UW coach Mike Eaves announced Monday that the school is appealing a NCAA decision to make Kerdiles ineligible for the upcoming season.
If that decision were to stand, it’s doubtful that Kerdiles, a second-round NHL draft pick of Anaheim, would remain in school and return to the Badgers in 2013-14. It’s likely the Ducks would want him to continue his development somewhere else this season, which could mean a move to the Major Junior circuit in Canada.
A final response from the NCAA could come this week — the Badgers open the regular season Friday with a non-conference series vs. Northern Michigan in Green Bay — but the process could stretch into next week.
Multiple sources in the NHL and college hockey indicate the NCAA acted on photos and postings made public via social media that involve an agent and took place leading up to the NHL Entry Draft in June.
UW deputy athletic director Sean Frazier, who oversees men’s and women’s hockey and is a former chair of the NCAA Ice Hockey Committee, declined to get into specifics of the case Monday, but said the verdict handed down last Friday by the NCAA was “unprecedented.”
It’s commonplace for hockey prospects like Kerdiles to have family advisers — almost all are certified as professional sports agents — as long as the adviser abides by NCAA rules that prohibit marketing the player, negotiating with professional teams on the player’s behalf or providing extra benefits like clothes, meals or merchandise of value.
It’s not clear what specific issues led the NCAA to rule against Kerdiles, an 18-year-old from Irvine, Calif., but the Bucky’s 5th Quarter website culled a photo from an agent’s Twitter account that showed Kerdiles and two of the agent’s clients holding glasses that advertised a specific energy drink.
The photo could be construed as Kerdiles being marketed by the representative as well as being used to promote a specific product.
The agent who posted the energy drink photo, Toronto-based Ian Pulver of Pulver Sports, didn’t return a phone call seeking comment Monday. Pulver was also shown in the photo with Kerdiles and others at dinner.
Former UW goaltender David McNab, the senior vice president of hockey operations for the NHL club that drafted Kerdiles, didn’t return a phone message Monday.
Kerdiles’ mother, Nathalie, declined comment citing instructions from the NCAA.
It was a little over a week ago that Nic Kerdiles sat in the stands at the Kohl Center and spoke glowingly of his time in Madison.
“I love it here,” he volunteered.
Kerdiles took part in practice Monday with the Badgers — their first at the new LaBahn Arena — but wasn’t on any of the top four lines. He was in street clothes Saturday when UW opened the season with a 5-0 win over the U.S. under-18 team in an exhibition game at the Kohl Center.

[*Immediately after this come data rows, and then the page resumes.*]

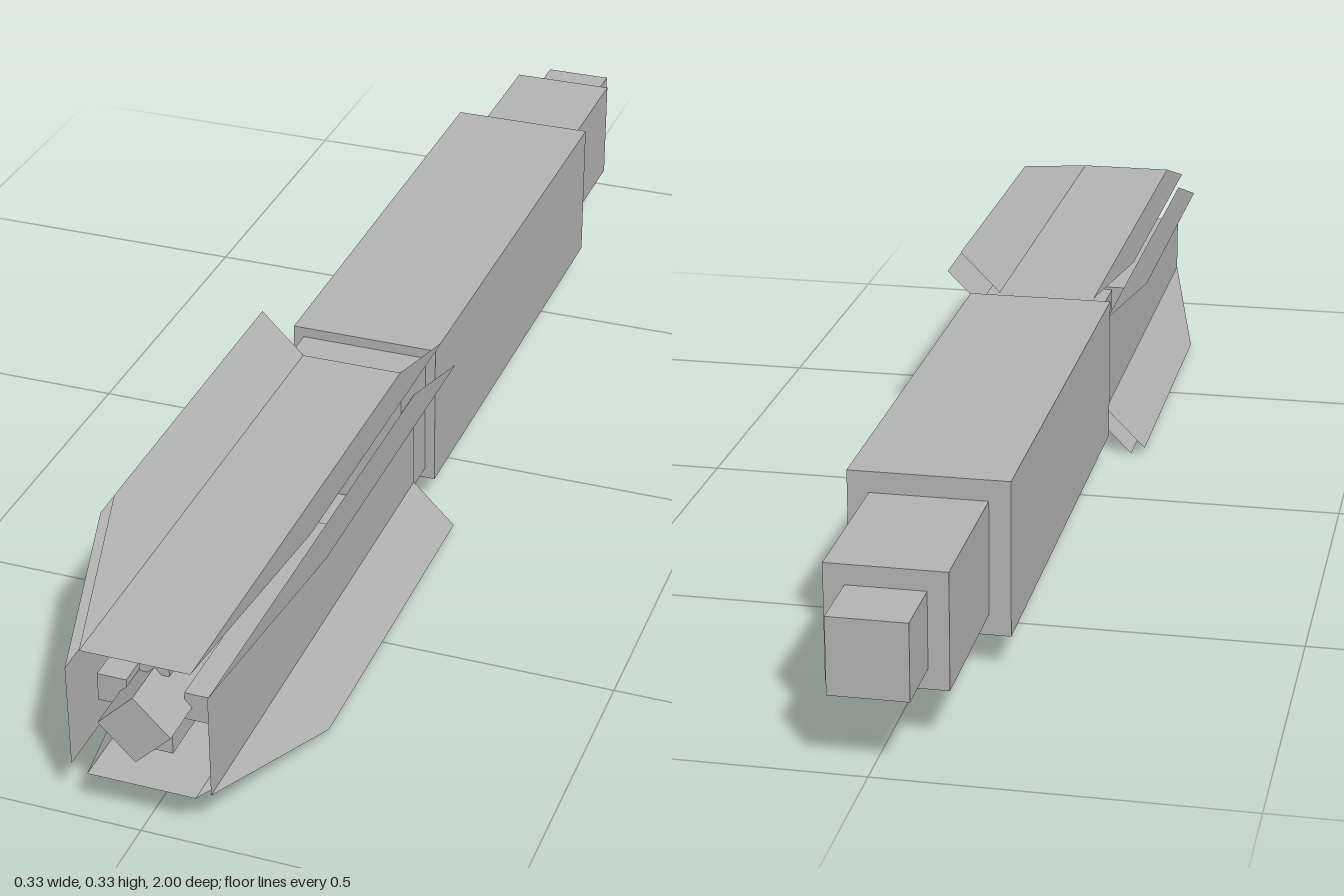
import * as THREE from 'three';

export function createModel() {
  const model = new THREE.Group();
  const grey = new THREE.MeshStandardMaterial({ color: 0xb2b2b2, side: THREE.DoubleSide });
  grey.name = 'grey';
  const cx = -0.002, cy = 0.164;

  // Square bar running along z from z0 to z1, centred on (x, y)
  function bar(name, size, z0, z1, x = cx, y = cy) {
    const mesh = new THREE.Mesh(new THREE.BoxGeometry(size, size, z1 - z0), grey);
    mesh.name = name;
    mesh.position.set(x, y, (z0 + z1) / 2);
    model.add(mesh);
    return mesh;
  }

  // Stepped handle
  bar('handle', 0.226, -0.655, 0.14);
  bar('rearStep', 0.165, -0.9, -0.655);
  bar('pommel', 0.108, -1, -0.9);
  bar('collar', 0.195, 0.14, 0.25);

  // Core rod turned on its corner, with four blocks around it
  bar('coreRod', 0.0725, 0.25, 1).rotation.z = Math.PI / 4;
  for (let i = 0; i < 4; i++) {
    const a = i * Math.PI / 2;
    bar('coreBlock', 0.042, 0.5, 0.93, cx + 0.062 * Math.cos(a), cy + 0.062 * Math.sin(a));
  }

  // Thin folded sheet: a flat strip with a clipped wing bent out along each edge
  const half = 0.077, out = 0.099, flare = 0.064;
  const z0 = 0.195, zShoulder = 0.73, z1 = 0.988;
  const positions = [];
  const quad = (a, b, c, d) => positions.push(...a, ...b, ...c, ...a, ...c, ...d);
  quad([-half, out, z1], [half, out, z1], [half, out, z0], [-half, out, z0]);
  quad([half, out, z1], [half + flare, out + flare, zShoulder],
    [half + flare, out + flare, z0], [half, out, z0]);
  quad([-half, out, z0], [-half - flare, out + flare, z0],
    [-half - flare, out + flare, zShoulder], [-half, out, z1]);
  const sheet = new THREE.BufferGeometry();
  sheet.setAttribute('position', new THREE.Float32BufferAttribute(positions, 3));
  sheet.computeVertexNormals();

  // The side sheets sit slightly lower than the top and bottom ones
  ['topPanel', 'rightPanel', 'bottomPanel', 'leftPanel'].forEach((name, i) => {
    const panel = new THREE.Mesh(sheet, grey);
    panel.name = name;
    panel.rotation.z = i * Math.PI / 2;
    panel.position.set(cx, i % 2 ? cy - 0.011 : cy, 0);
    model.add(panel);
  });

  return model;
}
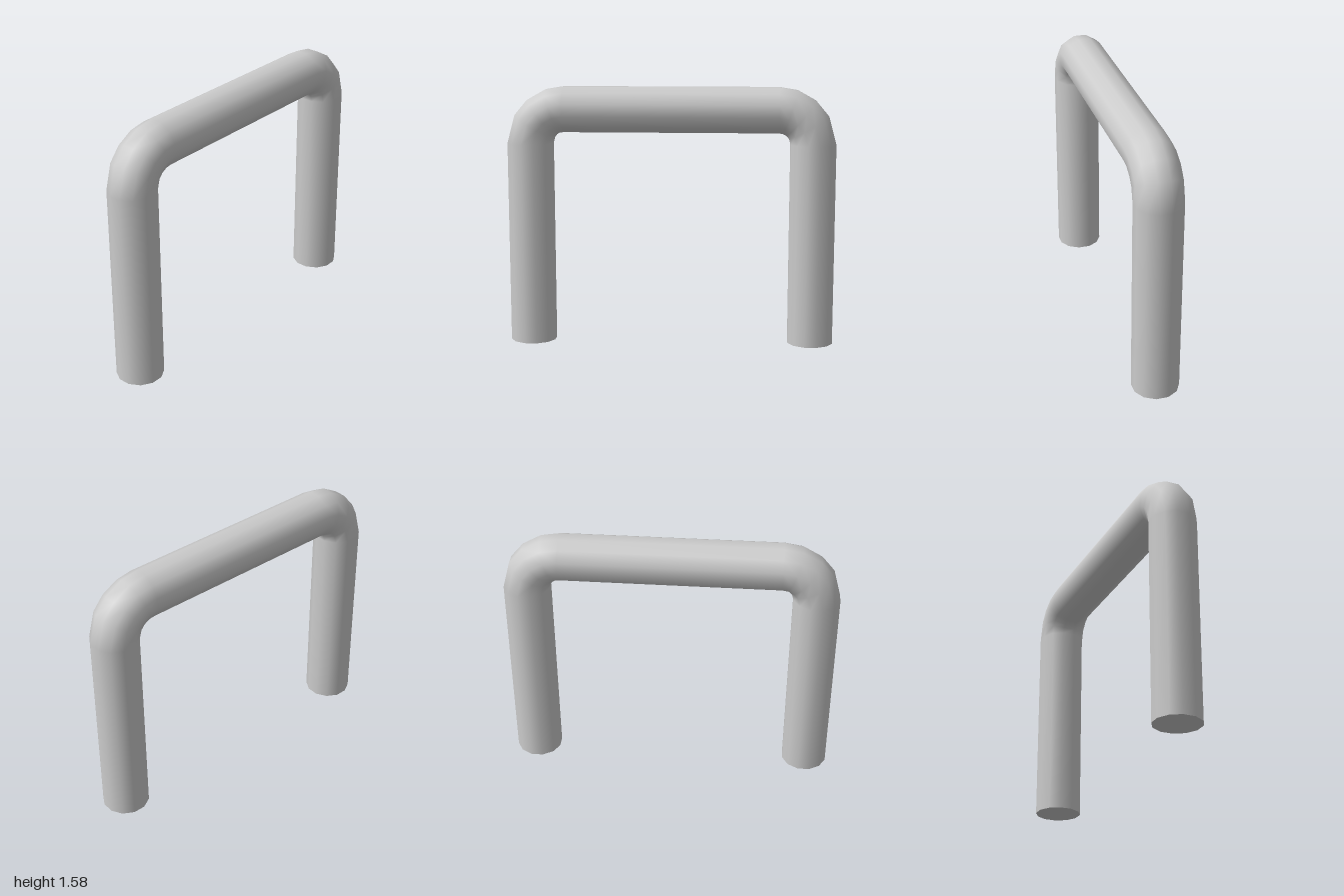
import * as THREE from 'three';

const SIDES = 12;
const OFFSET = Math.PI / SIDES;            // flats face front, back and outward
const RADIUS = 0.1375 / Math.cos(OFFSET);  // corner radius of the round bar
const LEG_X = 0.8625;                      // leg centreline
const BEND = { x: 0.655, y: 1.235, r: 0.2075 };
const BEND_ANGLES = [0, 30, 50, 71, 90];

// Centreline stations from the left foot over the top to the right foot
function stations() {
  const half = [{ x: LEG_X, y: 0, a: 0 }];
  for (const deg of BEND_ANGLES) {
    const a = THREE.MathUtils.degToRad(deg);
    half.push({ x: BEND.x + BEND.r * Math.cos(a), y: BEND.y + BEND.r * Math.sin(a), a });
  }
  const mirrored = half.map(s => ({ x: -s.x, y: s.y, a: Math.PI - s.a })).reverse();
  return [...half, ...mirrored];
}

// Sweep a ring of corners through the stations
function barGeometry() {
  const path = stations();
  const pos = [], nor = [], idx = [];
  const row = SIDES + 1;
  path.forEach((s, i) => {
    for (let j = 0; j <= SIDES; j++) {
      const t = OFFSET + (j / SIDES) * Math.PI * 2;
      const n = [Math.cos(t) * Math.cos(s.a), Math.cos(t) * Math.sin(s.a), Math.sin(t)];
      pos.push(s.x + RADIUS * n[0], s.y + RADIUS * n[1], RADIUS * n[2]);
      nor.push(...n);
      if (i < path.length - 1 && j < SIDES) {
        const a = i * row + j, b = a + 1, c = a + row, d = c + 1;
        idx.push(a, c, b, b, c, d);
      }
    }
  });
  const g = new THREE.BufferGeometry();
  g.setAttribute('position', new THREE.Float32BufferAttribute(pos, 3));
  g.setAttribute('normal', new THREE.Float32BufferAttribute(nor, 3));
  g.setIndex(idx);
  return g;
}

export function createModel() {
  const group = new THREE.Group();
  group.name = 'bentBarHandle';
  const material = new THREE.MeshStandardMaterial({ color: 0xcccccc });

  // Legs, bends and crossbar in one continuous bar
  const bar = new THREE.Mesh(barGeometry(), material);
  bar.name = 'bar';
  group.add(bar);

  // Flat ends of the legs
  for (const side of [1, -1]) {
    const end = new THREE.Mesh(new THREE.CircleGeometry(RADIUS, SIDES, OFFSET).rotateX(Math.PI / 2), material);
    end.name = side > 0 ? 'leftFoot' : 'rightFoot';
    end.position.x = side * LEG_X;
    group.add(end);
  }
  return group;
}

Coach Mike Eaves was asked to gauge the impact of possibly losing a talent like Kerdiles for this season and beyond.
“Hard to say because he hasn’t been in the lineup,” Eaves said. “But you would project — because of, for example, where he was drafted — that he’d be an impact player.”